CNN's Athena Jones is joining us. She's got more on what is going on -- Athena.
ATHENA JONES, CNN CORRESPONDENT: Wolf, as political scandals go, President Bill Clinton's relationship with Monica Lewinsky was a big one. It's a topic that is grabbing headlines again, thanks to Republican Senator Rand Paul and new details emerging from the papers of a late friend of Hillary Clinton's. It does make you wonder what Monica Lewinsky is up to these days.
JONES (voice-over): She was the most famous intern to set foot in the White House.
BLITZER: Monica Lewinsky, the former White House intern.
JONES: But where is Monica Lewinsky today? Now 40, Lewinsky has been keeping a low profile. Her former publicist told CNN she is trying to lead a private life. Cameras caught Lewinsky last year leaving a party in London's posh Mayfair district, and in New York with friends in 2009.
She earned a master's degree in social psychology from the London School of Economics in 2006. Before that, Lewinsky hosted "Mr. Personality," a short-lived reality show on FOX, in 2003. The former intern became a household name in January 1998 for having an Oval Office affair with President Bill Clinton that led to his impeachment.
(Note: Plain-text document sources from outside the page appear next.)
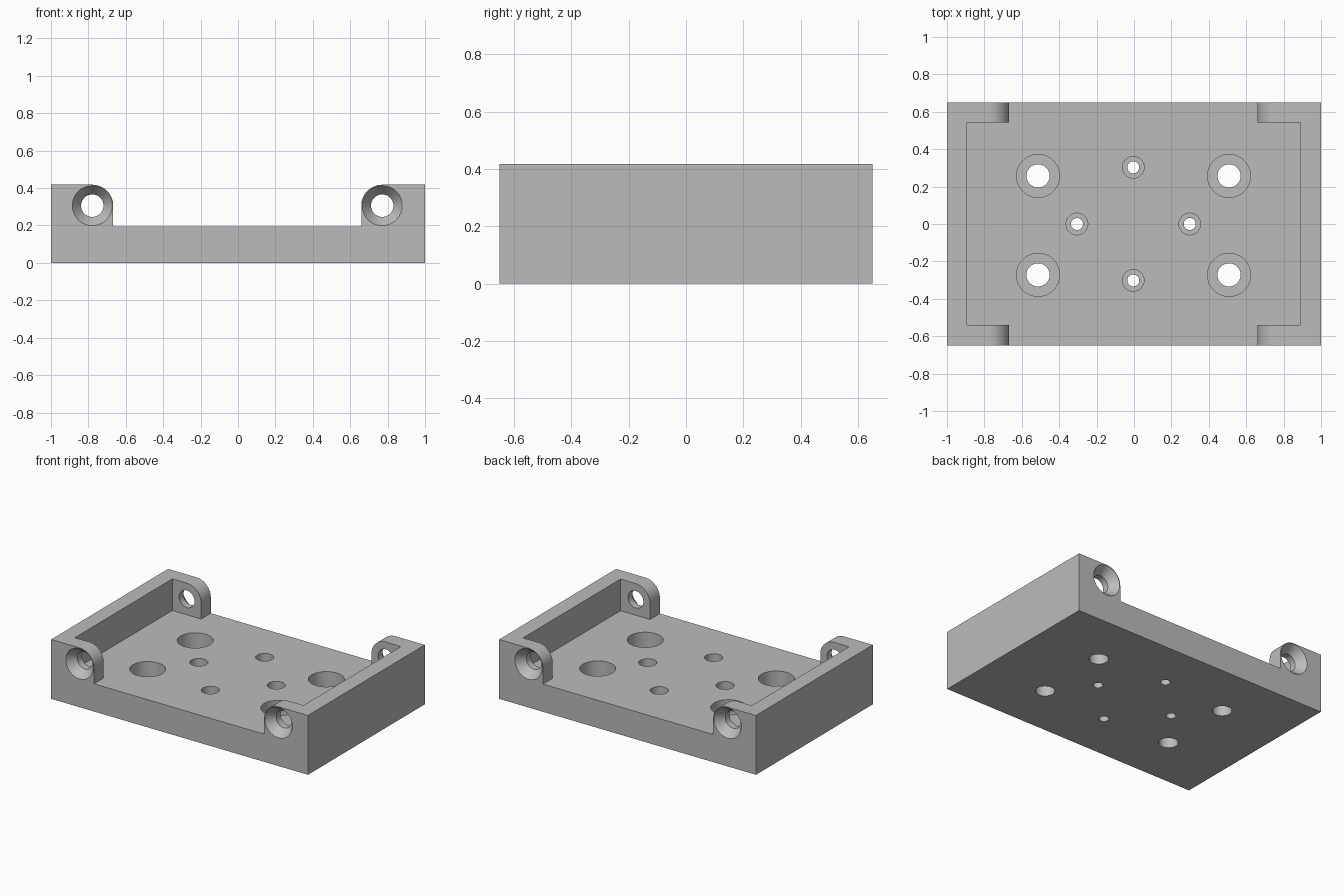
import bpy, bmesh, math
from mathutils import Matrix, Vector

cube = bpy.data.objects.get("Cube")
if cube:
    bpy.data.objects.remove(cube, do_unlink=True)

TOP, FLOOR, DEPTH = 0.418, 0.195, 0.65
EAR_R = 0.112
EAR_X = {-1: -0.779, 1: 0.771}
SEGMENTS = 48

grey = bpy.data.materials.new("plain grey")
grey.use_nodes = True
colour = (0.5, 0.5, 0.5, 1)
grey.diffuse_color = colour
grey.node_tree.nodes["Principled BSDF"].inputs["Base Color"].default_value = colour


def make_object(name, bm):
    bmesh.ops.recalc_face_normals(bm, faces=bm.faces)
    mesh = bpy.data.meshes.new(name)
    bm.to_mesh(mesh)
    bm.free()
    mesh.materials.append(grey)
    obj = bpy.data.objects.new(name, mesh)
    bpy.context.collection.objects.link(obj)
    return obj


def box(name, low, high):
    low, high = Vector(low), Vector(high)
    bm = bmesh.new()
    bmesh.ops.create_cube(bm, size=1, matrix=Matrix.Translation((low + high) / 2)
                          @ Matrix.Diagonal((*(high - low), 1)))
    return make_object(name, bm)


def extrude_y(name, outline, half):
    bm = bmesh.new()
    face = bm.faces.new([bm.verts.new((x, -half, z)) for x, z in outline])
    out = bmesh.ops.extrude_face_region(bm, geom=[face])
    verts = [v for v in out["geom"] if isinstance(v, bmesh.types.BMVert)]
    bmesh.ops.translate(bm, verts=verts, vec=(0, 2 * half, 0))
    return make_object(name, bm)


def drill(name, profile, matrix):
    """Turned cutter from (radius, height) steps along local z."""
    bm = bmesh.new()
    rings = []
    for r, h in profile:
        angles = [math.tau * i / SEGMENTS for i in range(SEGMENTS)]
        rings.append([bm.verts.new((r * math.cos(a), r * math.sin(a), h)) for a in angles])
    for a, b in zip(rings, rings[1:]):
        for i in range(SEGMENTS):
            j = (i + 1) % SEGMENTS
            bm.faces.new((a[i], a[j], b[j], b[i]))
    bm.faces.new(rings[0])
    bm.faces.new(rings[-1])
    bm.transform(matrix)
    return make_object(name, bm)


# Solid block
tray = box("mounting_tray", (-1, -DEPTH, 0), (1, DEPTH, TOP))

# Pocket between the side walls
cutters = [box("pocket_cutter", (-0.892, -0.541, FLOOR), (0.889, 0.543, 1))]

# Opening between the rounded ears, cut front to back
outline = []
for side in (-1, 1):
    cx, cz = EAR_X[side], TOP - EAR_R
    arc = [(cx - side * EAR_R * math.cos(a), cz + EAR_R * math.sin(a))
           for a in (math.pi / 2 * i / 16 for i in range(17))]
    edge = [(cx - side * EAR_R, FLOOR)] + arc + [(cx, 1)]
    outline += edge if side < 0 else edge[::-1]
cutters.append(extrude_y("opening_cutter", outline, 1))

# Countersunk screw holes through the ears
for side, x in EAR_X.items():
    for end in (-1, 1):
        place = (Matrix.Translation((x, end * DEPTH, TOP - EAR_R))
                 @ Matrix.Rotation(-end * math.pi / 2, 4, "X"))
        cutters.append(drill("ear_hole_cutter",
                             [(0.06, -0.2), (0.06, -0.06), (0.107, 0), (0.107, 0.05)], place))

# Counterbored holes in the floor
holes = [(x, y, 0.115, 0.062, 0.12) for x in (-0.513, 0.508) for y in (-0.272, 0.257)]
holes += [(x, y, 0.058, 0.032, 0.1) for x, y in
          ((-0.305, 0), (0.298, 0), (-0.004, 0.303), (-0.004, -0.302))]
for x, y, wide, narrow, deep in holes:
    step = FLOOR - deep
    cutters.append(drill("floor_hole_cutter",
                         [(narrow, -0.1), (narrow, step), (wide, step), (wide, 0.3)],
                         Matrix.Translation((x, y, 0))))

# Apply every cut, then remove the cutters
bpy.ops.object.select_all(action="DESELECT")
bpy.context.view_layer.objects.active = tray
tray.select_set(True)
for cutter in cutters:
    cutter.hide_render = True
    cut = tray.modifiers.new("cut", "BOOLEAN")
    cut.operation, cut.solver, cut.object = "DIFFERENCE", "EXACT", cutter
    bpy.ops.object.modifier_apply(modifier=cut.name)
    bpy.data.objects.remove(cutter, do_unlink=True)
bpy.ops.object.shade_smooth_by_angle(angle=math.radians(25))
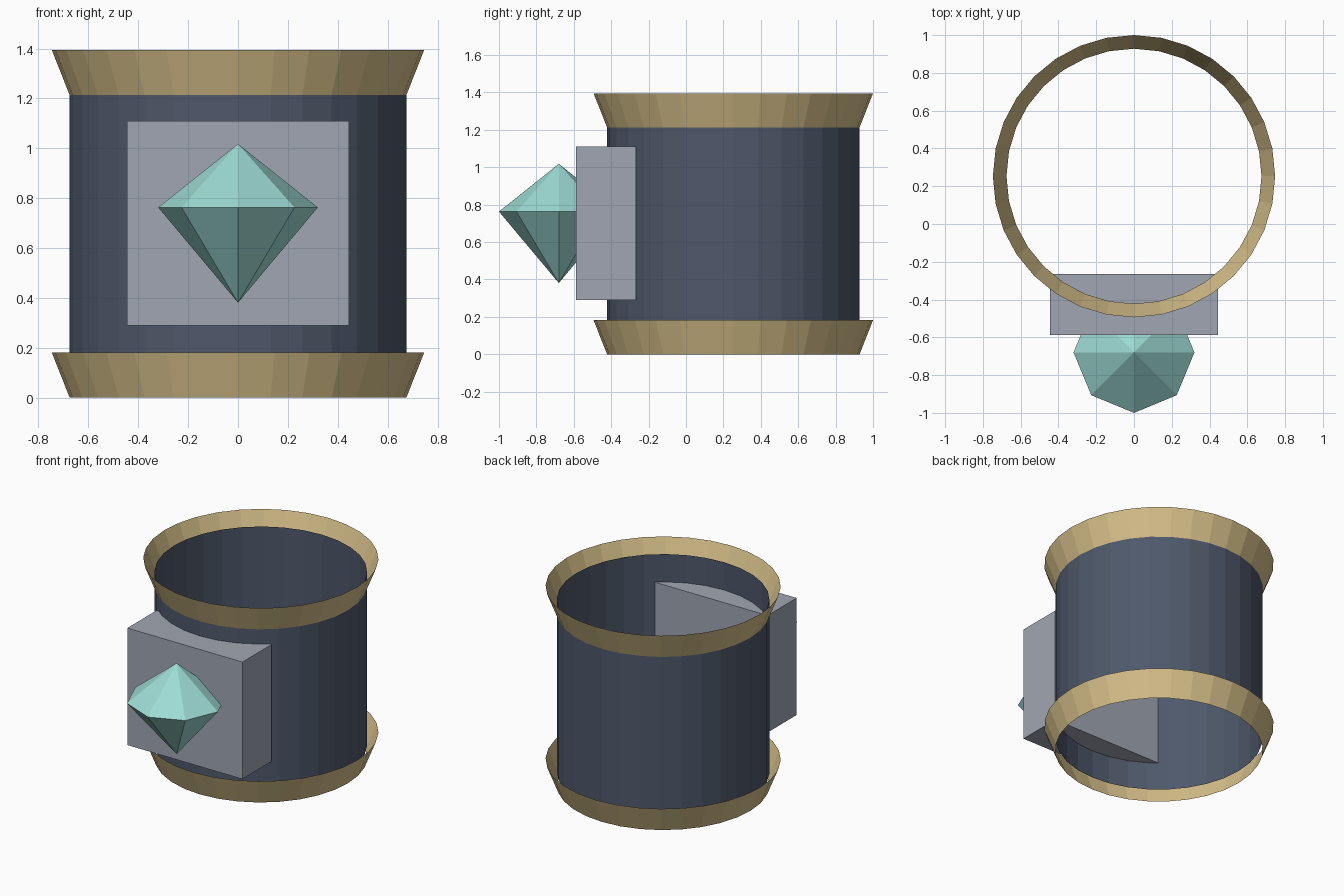
import bpy
import bmesh
import math

cube = bpy.data.objects.get("Cube")
if cube:
    bpy.data.objects.remove(cube, do_unlink=True)

SIDES = 32
CENTRE_Y = 0.253
WALL_R, FLARE_R = 0.675, 0.747


def material(name, rgb):
    mat = bpy.data.materials.new(name)
    mat.use_nodes = True
    colour = (*rgb, 1.0)
    mat.diffuse_color = colour
    mat.node_tree.nodes["Principled BSDF"].inputs["Base Color"].default_value = colour
    return mat


def add_object(name, bm, mat, location):
    bmesh.ops.recalc_face_normals(bm, faces=bm.faces[:])
    mesh = bpy.data.meshes.new(name)
    bm.to_mesh(mesh)
    bm.free()
    mesh.materials.append(mat)
    obj = bpy.data.objects.new(name, mesh)
    obj.location = location
    bpy.context.collection.objects.link(obj)
    return obj


def lathe(name, profile, sides, mat, location):
    """Revolve (radius, z) points about z; a zero radius makes a pole."""
    bm = bmesh.new()
    rings = []
    for r, z in profile:
        if r == 0:
            rings.append([bm.verts.new((0, 0, z))] * sides)
        else:
            angles = [math.tau * i / sides for i in range(sides)]
            rings.append([bm.verts.new((r * math.cos(a), r * math.sin(a), z)) for a in angles])
    for low, high in zip(rings, rings[1:]):
        for i in range(sides):
            j = (i + 1) % sides
            corners = dict.fromkeys((low[i], low[j], high[j], high[i]))
            bm.faces.new(list(corners))
    return add_object(name, bm, mat, location)


slate = material("dark slate", (0.077, 0.10, 0.147))
gold = material("pale gold", (0.68, 0.53, 0.255))
grey = material("plate grey", (0.35, 0.38, 0.445))
teal = material("gem teal", (0.34, 0.71, 0.66))

# Open band with thin flared rims overlapping both ends
lathe("band", [(WALL_R, 0.09), (WALL_R, 1.305)], SIDES, slate, (0, CENTRE_Y, 0))
for name, base in (("lower_rim", 0.0), ("upper_rim", 1.213)):
    lathe(name, [(WALL_R, 0), (FLARE_R, 0.182)], SIDES, gold, (0, CENTRE_Y, base))

# Block set through the front of the band
bm = bmesh.new()
bmesh.ops.create_cube(bm, size=1)
bmesh.ops.scale(bm, vec=(0.892, 0.322, 0.82), verts=bm.verts[:])
add_object("mounting_block", bm, grey, (0, -0.427, 0.70))

# Faceted gem half sunk into the block
lathe("gem", [(0, -0.382), (0.32, 0), (0, 0.255)], 8, teal, (0, -0.68, 0.763))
BILL CLINTON, FORMER PRESIDENT OF THE UNITED STATES: Indeed, I did have a relationship with Ms. Lewinsky that was not appropriate.
JONES: The affair put Lewinsky squarely in the spotlight, fame she parlayed into the book "Monica's Story," published in March 1999, a month after the Senate acquitted the president of the charges.
MONICA LEWINSKY, FORMER WHITE HOUSE INTERN: I felt like a piece of trash. I felt -- I felt dirty and I felt used.
JONES: That same month, millions of viewers tuned in to see Barbara Walters interview Lewinsky on ABC's "20/20."
LEWINSKY: Sometimes, I have warms feelings. Sometimes, I'm proud of him still, and sometimes I hate his guts.
JONES: That lipstick she was wearing flew off the shelves. For a while, the former intern designed and sold handbags.
LEWINSKY: I tried every diet in the world.
JONES: And served a brief stint as a spokeswoman for weight loss program Jenny Craig.
LARRY KING, FORMER HOST, "LARRY KING LIVE": Tonight, Monica Lewinsky exclusive.
JONES: Lewinsky told Larry King in 2002 that the biggest misconception about her was:
LEWINSKY: Probably that I went to Washington with an agenda to seduce the president and then expose that relationship so I could become famous.
KING: All a scheme.
LEWINSKY: Right, when that is the farthest from the truth. I had really gone to Washington as a short pit stop on my way to graduate school.
JONES: Now, reports going back a couple of years say Lewinsky has been shopping around a tell-all book about her relationship with President Clinton.
Now, we haven't been able to confirm that. If she does ever write another book, it is sure to be a must-read. But, Wolf, you have got to wonder whether she would really be interested in being back in the spotlight in that way.
BLITZER: Athena, thanks very much.
And we are just getting this into THE SITUATION ROOM. The veteran NBC News anchor and correspondent Tom Brokaw is now revealing he has been diagnosed with cancer. He says his physicians are encouraged with the progress he is making. Tom Brokaw is 74 years old. He says he has multiple myeloma. It affects cells in bone marrow.
We wish him of course a complete, complete recovery.
That's it for me. Thanks very much for watching.